* TASK BRIEF
In the entries that follow, how many lines contain "back"? Please reply with only the number.

(RAW DATA Opens)

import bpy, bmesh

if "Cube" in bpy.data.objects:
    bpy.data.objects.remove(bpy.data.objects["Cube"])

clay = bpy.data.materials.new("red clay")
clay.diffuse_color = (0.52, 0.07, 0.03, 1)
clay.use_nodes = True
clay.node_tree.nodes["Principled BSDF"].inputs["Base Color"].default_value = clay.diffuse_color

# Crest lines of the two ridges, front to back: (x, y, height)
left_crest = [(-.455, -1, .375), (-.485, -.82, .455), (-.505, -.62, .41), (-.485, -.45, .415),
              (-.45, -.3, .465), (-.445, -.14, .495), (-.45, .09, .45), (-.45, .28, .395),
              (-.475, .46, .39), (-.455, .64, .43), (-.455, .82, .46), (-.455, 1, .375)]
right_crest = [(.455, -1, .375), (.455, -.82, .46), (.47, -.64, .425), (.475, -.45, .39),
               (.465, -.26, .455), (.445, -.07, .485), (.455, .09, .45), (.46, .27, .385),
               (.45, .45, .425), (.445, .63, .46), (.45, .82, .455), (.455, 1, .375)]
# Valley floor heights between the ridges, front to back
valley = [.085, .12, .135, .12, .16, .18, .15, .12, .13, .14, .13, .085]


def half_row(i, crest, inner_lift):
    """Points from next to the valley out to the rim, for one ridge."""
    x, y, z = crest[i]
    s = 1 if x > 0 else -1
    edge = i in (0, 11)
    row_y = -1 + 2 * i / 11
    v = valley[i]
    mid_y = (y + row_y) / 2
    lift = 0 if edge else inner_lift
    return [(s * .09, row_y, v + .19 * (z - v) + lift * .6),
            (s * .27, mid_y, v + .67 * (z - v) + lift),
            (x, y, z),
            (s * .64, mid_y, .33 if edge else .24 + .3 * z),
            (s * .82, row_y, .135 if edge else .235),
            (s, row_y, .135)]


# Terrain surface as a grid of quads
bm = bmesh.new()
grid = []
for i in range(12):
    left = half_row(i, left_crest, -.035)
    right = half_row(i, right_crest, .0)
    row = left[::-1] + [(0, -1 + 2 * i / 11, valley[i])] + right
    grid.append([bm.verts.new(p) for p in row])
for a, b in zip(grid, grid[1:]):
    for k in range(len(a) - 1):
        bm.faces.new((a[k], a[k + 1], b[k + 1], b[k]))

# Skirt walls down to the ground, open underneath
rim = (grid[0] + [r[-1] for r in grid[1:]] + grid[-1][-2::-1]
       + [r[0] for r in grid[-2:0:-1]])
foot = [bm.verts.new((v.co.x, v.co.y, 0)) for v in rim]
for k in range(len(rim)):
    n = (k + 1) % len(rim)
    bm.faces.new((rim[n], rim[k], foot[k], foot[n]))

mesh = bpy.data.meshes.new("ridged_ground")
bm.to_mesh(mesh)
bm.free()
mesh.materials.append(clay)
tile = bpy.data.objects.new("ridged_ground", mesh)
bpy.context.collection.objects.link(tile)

(RAW DATA Closes)

* WRITTEN SOLUTION
2